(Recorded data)
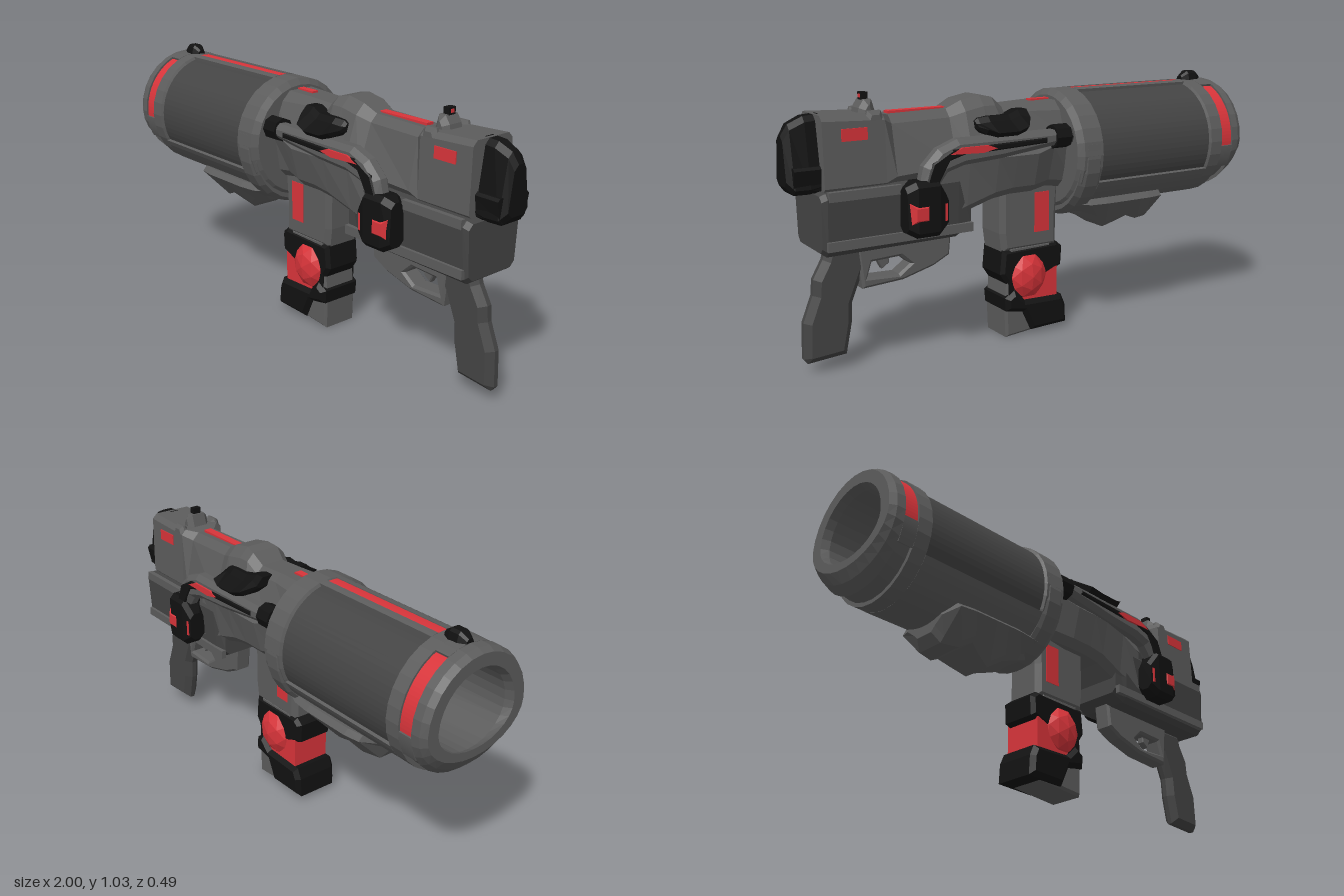
import * as THREE from 'three';

const paint = (color) => new THREE.MeshStandardMaterial({ color, flatShading: true });

export function createModel() {
  const model = new THREE.Group();
  const grey = paint(0x5c5c5c), dark = paint(0x444444), black = paint(0x111111), red = paint(0xd8343a);

  const add = (name, geo, mat, x = 0, y = 0, z = 0) => {
    const mesh = new THREE.Mesh(geo, mat);
    mesh.name = name;
    mesh.position.set(x, y, z);
    model.add(mesh);
  };
  const pair = (name, geo, mat, z, x = 0, y = 0) => {
    add(name + 'Left', geo, mat, x, y, z);
    add(name + 'Right', geo, mat, x, y, -z);
  };
  // box given by its x and y ranges and its depth
  const block = (x0, x1, y0, y1, d) =>
    new THREE.BoxGeometry(x1 - x0, y1 - y0, d).translate((x0 + x1) / 2, (y0 + y1) / 2, 0);

  // side outline extruded to a bevelled slab centred on z = 0
  const slab = (pts, depth, b = 0.015, hole) => {
    const shape = new THREE.Shape(pts.map((p) => new THREE.Vector2(...p)));
    if (hole) shape.holes.push(new THREE.Path(hole.map((p) => new THREE.Vector2(...p))));
    return new THREE.ExtrudeGeometry(shape, {
      depth: depth - 2 * b, bevelEnabled: b > 0, bevelSize: b, bevelThickness: b, bevelOffset: -b, bevelSegments: 1,
    }).translate(0, 0, b - depth / 2);
  };

  // chamfered sections along x: [x, bottom, top, half width at bottom, half width at top, chamfer]
  const loft = (sections) => {
    const rings = sections.map(([x, y0, y1, wb, wt, c = 0.02]) => [
      [x, y1, c - wt], [x, y1, wt - c], [x, y1 - c, wt], [x, y0 + c, wb],
      [x, y0, wb - c], [x, y0, c - wb], [x, y0 + c, -wb], [x, y1 - c, -wt],
    ]);
    const pos = [];
    const tri = (...corners) => corners.forEach((p) => pos.push(...p));
    for (let i = 0; i < rings.length - 1; i++) {
      for (let j = 0; j < 8; j++) {
        const k = (j + 1) % 8, a = rings[i], b = rings[i + 1];
        tri(a[j], a[k], b[k]);
        tri(a[j], b[k], b[j]);
      }
    }
    const first = rings[0], last = rings[rings.length - 1];
    for (let j = 1; j < 7; j++) {
      tri(last[0], last[j], last[j + 1]);
      tri(first[0], first[j + 1], first[j]);
    }
    const geo = new THREE.BufferGeometry();
    geo.setAttribute('position', new THREE.Float32BufferAttribute(pos, 3));
    geo.computeVertexNormals();
    return geo;
  };

  // lathe about the barrel axis; profile points are [radius, distance toward the muzzle]
  const turned = (pts, zScale) =>
    new THREE.LatheGeometry(pts.map((p) => new THREE.Vector2(...p)), 28).rotateZ(Math.PI / 2).scale(1, 1, zScale);

  // curved plate on the barrel between two angles (degrees up from the side)
  const arcPlate = (x0, x1, a0, a1, r1) => {
    const shape = new THREE.Shape();
    const s = (a0 * Math.PI) / 180, e = (a1 * Math.PI) / 180;
    shape.absarc(0, 0, r1, s, e, false);
    shape.absarc(0, 0, 0.22, e, s, true);
    return new THREE.ExtrudeGeometry(shape, { depth: x1 - x0, bevelEnabled: false, curveSegments: 10 })
      .rotateY(Math.PI / 2).translate(x0, 0, 0).scale(1, 1, 0.98);
  };

  // hollow barrel with recesses for panels and stripes; the lower lip of the muzzle is swept back
  const axis = 0.75;
  const barrel = turned([
    [0, 0.13], [0.225, 0.13], [0.25, 0.15], [0.25, 0.24], [0.232, 0.25], [0.232, 0.81], [0.25, 0.82], [0.25, 0.88],
    [0.234, 0.88], [0.234, 0.94], [0.25, 0.94], [0.248, 0.975], [0.234, 1], [0.185, 1], [0.17, 0.97], [0.17, 0.4], [0, 0.4],
  ], 0.98);
  const bp = barrel.attributes.position;
  for (let i = 0; i < bp.count; i++) {
    const t = Math.min(1, Math.max(0, (-0.88 - bp.getX(i)) / 0.12));
    if (bp.getY(i) < 0) bp.setY(i, bp.getY(i) * (1 - 0.34 * t * t));
  }
  add('barrel', barrel, grey, 0, axis);
  add('barrelCollar', turned([[0.2, 0.14], [0.245, 0.14], [0.262, 0.165], [0.262, 0.225], [0.25, 0.24], [0.2, 0.24]], 0.94),
    grey, 0, 0.737);
  add('barrelUnderside', arcPlate(-0.82, -0.24, 208, 332, 0.25), grey, 0, axis);
  add('barrelTopStripe', arcPlate(-0.82, -0.25, 84.5, 95.5, 0.247), red, 0, axis);
  add('muzzleTopBridge', arcPlate(-0.941, -0.879, 67, 113, 0.25), grey, 0, axis);
  for (const [side, at] of [['Left', (a, b) => [180 - b, 180 - a]], ['Right', (a, b) => [a, b]]]) {
    const plate = (name, x0, x1, a, b, r, mat) =>
      add(name + side, arcPlate(x0, x1, ...at(a, b), r), mat, 0, axis);
    plate('barrelPanel', -0.82, -0.24, -28, 77, 0.238, dark);
    plate('barrelRail', -0.82, -0.24, 77, 84.5, 0.25, grey);
    plate('muzzleStripe', -0.94, -0.88, -5, 67, 0.241, red);
    plate('muzzleSideBridge', -0.941, -0.879, -28, -5, 0.248, grey);
  }
  add('frontSight', loft([[-0.94, 0.98, 1.015, 0.02, 0.015, 0.008], [-0.91, 0.98, 1.035, 0.034, 0.025, 0.01],
    [-0.87, 0.98, 1.035, 0.034, 0.025, 0.01], [-0.84, 0.98, 1.015, 0.02, 0.015, 0.008]]), black);

  // rough fore grip below the barrel
  add('foreGrip', loft([[-0.64, 0.46, 0.53, 0.06, 0.1], [-0.61, 0.42, 0.55, 0.08, 0.17], [-0.54, 0.42, 0.55, 0.1, 0.18],
    [-0.49, 0.45, 0.55, 0.12, 0.18], [-0.44, 0.425, 0.55, 0.1, 0.18], [-0.38, 0.4, 0.55, 0.08, 0.18],
    [-0.32, 0.44, 0.55, 0.1, 0.18], [-0.24, 0.47, 0.55, 0.1, 0.17], [-0.16, 0.5, 0.56, 0.09, 0.14]]), grey);

  // receiver: body, top ridge and rear housing
  add('receiverBody', loft([[-0.18, 0.6, 0.86, 0.11, 0.14, 0.03], [-0.06, 0.62, 0.82, 0.12, 0.16, 0.03],
    [0.02, 0.61, 0.8, 0.14, 0.175, 0.03], [0.12, 0.61, 0.8, 0.14, 0.175, 0.03], [0.2, 0.6, 0.8, 0.14, 0.17, 0.03],
    [0.32, 0.56, 0.79, 0.13, 0.155, 0.03], [0.45, 0.52, 0.76, 0.13, 0.13, 0.03]]), grey);
  add('receiverRidge', loft([[-0.18, 0.75, 0.96, 0.14, 0.1, 0.04], [0, 0.75, 0.955, 0.14, 0.08, 0.03],
    [0.12, 0.75, 0.95, 0.15, 0.08, 0.03], [0.17, 0.75, 0.99, 0.15, 0.09, 0.03], [0.22, 0.75, 1.0, 0.15, 0.09, 0.04],
    [0.3, 0.75, 0.985, 0.14, 0.09, 0.04], [0.36, 0.72, 0.955, 0.13, 0.07, 0.03], [0.6, 0.7, 0.95, 0.11, 0.07, 0.03],
    [0.64, 0.69, 0.96, 0.105, 0.1, 0.02], [0.88, 0.69, 0.97, 0.105, 0.1, 0.02]]), grey);
  add('rearHousing', loft([[0.3, 0.5, 0.71, 0.12, 0.12], [0.36, 0.47, 0.71, 0.125, 0.14], [0.885, 0.465, 0.7, 0.125, 0.14],
    [0.905, 0.48, 0.69, 0.12, 0.13]]), dark);
  pair('housingTopRail', block(0.6, 0.88, 0.67, 0.705, 0.02), grey, 0.132);
  pair('housingLowerRail', block(0.3, 0.89, 0.49, 0.525, 0.02), grey, 0.13);
  add('rearCap', loft([[0.86, 0.7, 0.97, 0.075, 0.04], [0.92, 0.69, 0.965, 0.075, 0.04], [0.975, 0.69, 0.94, 0.07, 0.035],
    [1, 0.72, 0.9, 0.05, 0.03]]), black);
  add('rearCapBase', loft([[0.87, 0.69, 0.79, 0.07, 0.08, 0.01], [0.98, 0.7, 0.79, 0.065, 0.08, 0.01]]), black);
  add('ridgeFrontStripe', block(-0.15, -0.04, 0.93, 0.964, 0.03), red);
  add('ridgeRearStripe', block(0.35, 0.59, 0.93, 0.96, 0.034), red);
  pair('rearMark', block(0.71, 0.81, 0.875, 0.92, 0.02), red, 0.095);

  // rear sight on the ridge
  add('rearSightBase', slab([[0.62, 0.93], [0.65, 0.88], [0.7, 0.88], [0.72, 0.93], [0.71, 0.98], [0.69, 1.01], [0.66, 1.01],
    [0.645, 0.96]], 0.1, 0.02), grey);
  pair('rearSightFoot', slab([[0.63, 0.93], [0.65, 0.89], [0.7, 0.89], [0.715, 0.93], [0.7, 0.975], [0.65, 0.975]], 0.04),
    grey, 0.08);
  add('rearSightPost', block(0.667, 0.692, 0.99, 1.035, 0.035), black);
  add('rearSightDot', block(0.67, 0.695, 1.015, 1.028, 0.015), red);

  // side arms with pods, pins and pads
  pair('sideArm', slab([[-0.06, 0.8], [0.2, 0.77], [0.36, 0.76], [0.43, 0.74], [0.47, 0.69], [0.55, 0.69], [0.53, 0.77],
    [0.47, 0.83], [0.39, 0.86], [0.2, 0.86], [-0.06, 0.86]], 0.07, 0.02), grey, 0.165);
  pair('armTrim', slab([[0, 0.815], [0.25, 0.805], [0.36, 0.805], [0.43, 0.785], [0.48, 0.7], [0.53, 0.7], [0.5, 0.78],
    [0.42, 0.825], [0.25, 0.83], [0, 0.835]], 0.03, 0.005), black, 0.19);
  pair('armStripe', slab([[0.23, 0.815], [0.29, 0.803], [0.43, 0.808], [0.38, 0.83], [0.27, 0.83]], 0.02, 0), red, 0.198);
  const rod = (r, length) => new THREE.CylinderGeometry(r, r, length, 8).rotateZ(Math.PI / 2);
  pair('armPin', rod(0.048, 0.07), black, 0.16, -0.08, 0.83);
  pair('armPinRod', rod(0.035, 0.1), dark, 0.16, -0.13, 0.83);
  add('sidePads', loft([[0.04, 0.9, 0.94, 0.14, 0.12, 0.01], [0.08, 0.865, 0.94, 0.195, 0.13], [0.13, 0.85, 0.925, 0.205, 0.14],
    [0.22, 0.85, 0.925, 0.205, 0.14], [0.26, 0.865, 0.92, 0.195, 0.13], [0.275, 0.88, 0.91, 0.15, 0.12, 0.01]]), black);
  pair('sidePod', loft([[0.44, 0.54, 0.66, 0.035, 0.035], [0.48, 0.51, 0.72, 0.05, 0.05], [0.57, 0.51, 0.72, 0.05, 0.05],
    [0.605, 0.53, 0.7, 0.035, 0.03]]), black, 0.168);
  pair('podWindow', slab([[0.508, 0.555], [0.604, 0.555], [0.604, 0.65], [0.508, 0.65]], 0.108, 0.025), red, 0.168);
  pair('podSlot', block(0.448, 0.466, 0.565, 0.63, 0.084), red, 0.168);

  // magazine well and magazine
  add('magazineWell', slab([[-0.13, 0.36], [0.13, 0.36], [0.14, 0.44], [0.14, 0.64], [-0.14, 0.64], [-0.13, 0.5]], 0.17, 0.02), grey);
  pair('wellStripe', block(-0.085, -0.015, 0.43, 0.595, 0.02), red, 0.077);
  add('magazineCore', slab([[-0.13, 0.02], [0.115, 0], [0.12, 0.12], [0.1, 0.38], [-0.1, 0.38], [-0.13, 0.14]], 0.16, 0.01), grey);
  add('magazineUpper', slab([[-0.155, 0.27], [-0.08, 0.24], [0.1, 0.21], [0.14, 0.27], [0.13, 0.37], [-0.13, 0.375], [-0.16, 0.35]],
    0.17), black);
  add('magazineBand', block(-0.13, 0.09, 0.13, 0.27, 0.164), red);
  add('magazineBandRear', block(0.04, 0.105, 0.12, 0.26, 0.168), black);
  add('magazineFoot', slab([[-0.175, 0.02], [0.0, 0.015], [0.04, 0.1], [0.12, 0.115], [0.125, 0.17], [0.08, 0.2], [0.03, 0.15],
    [-0.15, 0.145], [-0.17, 0.1]], 0.2, 0.018), black);
  pair('magazineOrb', new THREE.IcosahedronGeometry(1, 1).scale(0.095, 0.105, 0.065), red, 0.055, 0.01, 0.25);

  // trigger guard, trigger and pistol grip
  add('triggerGuard', slab([[0.34, 0.48], [0.35, 0.38], [0.42, 0.345], [0.55, 0.31], [0.72, 0.3], [0.74, 0.48]], 0.08, 0.01,
    [[0.52, 0.37], [0.56, 0.405], [0.68, 0.4], [0.7, 0.34], [0.57, 0.335]]), grey);
  add('trigger', slab([[0.6, 0.42], [0.66, 0.42], [0.63, 0.36], [0.6, 0.38]], 0.03, 0.004), grey);
  add('pistolGrip', slab([[0.68, 0.48], [0.68, 0.4], [0.71, 0.36], [0.755, 0.25], [0.76, 0.17], [0.785, 0.05], [0.94, 0.04],
    [0.955, 0.06], [0.95, 0.2], [0.91, 0.3], [0.905, 0.36], [0.865, 0.43], [0.85, 0.48]], 0.07, 0.025), dark);

  return model;
}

▸ WORK TASK
Each line in the data where the string "block" occurs should be identified and copied.

▸ ANSWER FOR THIS EXERCISE
  const block = (x0, x1, y0, y1, d) =>
  pair('housingTopRail', block(0.6, 0.88, 0.67, 0.705, 0.02), grey, 0.132);
  pair('housingLowerRail', block(0.3, 0.89, 0.49, 0.525, 0.02), grey, 0.13);
  add('ridgeFrontStripe', block(-0.15, -0.04, 0.93, 0.964, 0.03), red);
  add('ridgeRearStripe', block(0.35, 0.59, 0.93, 0.96, 0.034), red);
  pair('rearMark', block(0.71, 0.81, 0.875, 0.92, 0.02), red, 0.095);
  add('rearSightPost', block(0.667, 0.692, 0.99, 1.035, 0.035), black);
  add('rearSightDot', block(0.67, 0.695, 1.015, 1.028, 0.015), red);
  pair('podSlot', block(0.448, 0.466, 0.565, 0.63, 0.084), red, 0.168);
  pair('wellStripe', block(-0.085, -0.015, 0.43, 0.595, 0.02), red, 0.077);
  add('magazineBand', block(-0.13, 0.09, 0.13, 0.27, 0.164), red);
  add('magazineBandRear', block(0.04, 0.105, 0.12, 0.26, 0.168), black);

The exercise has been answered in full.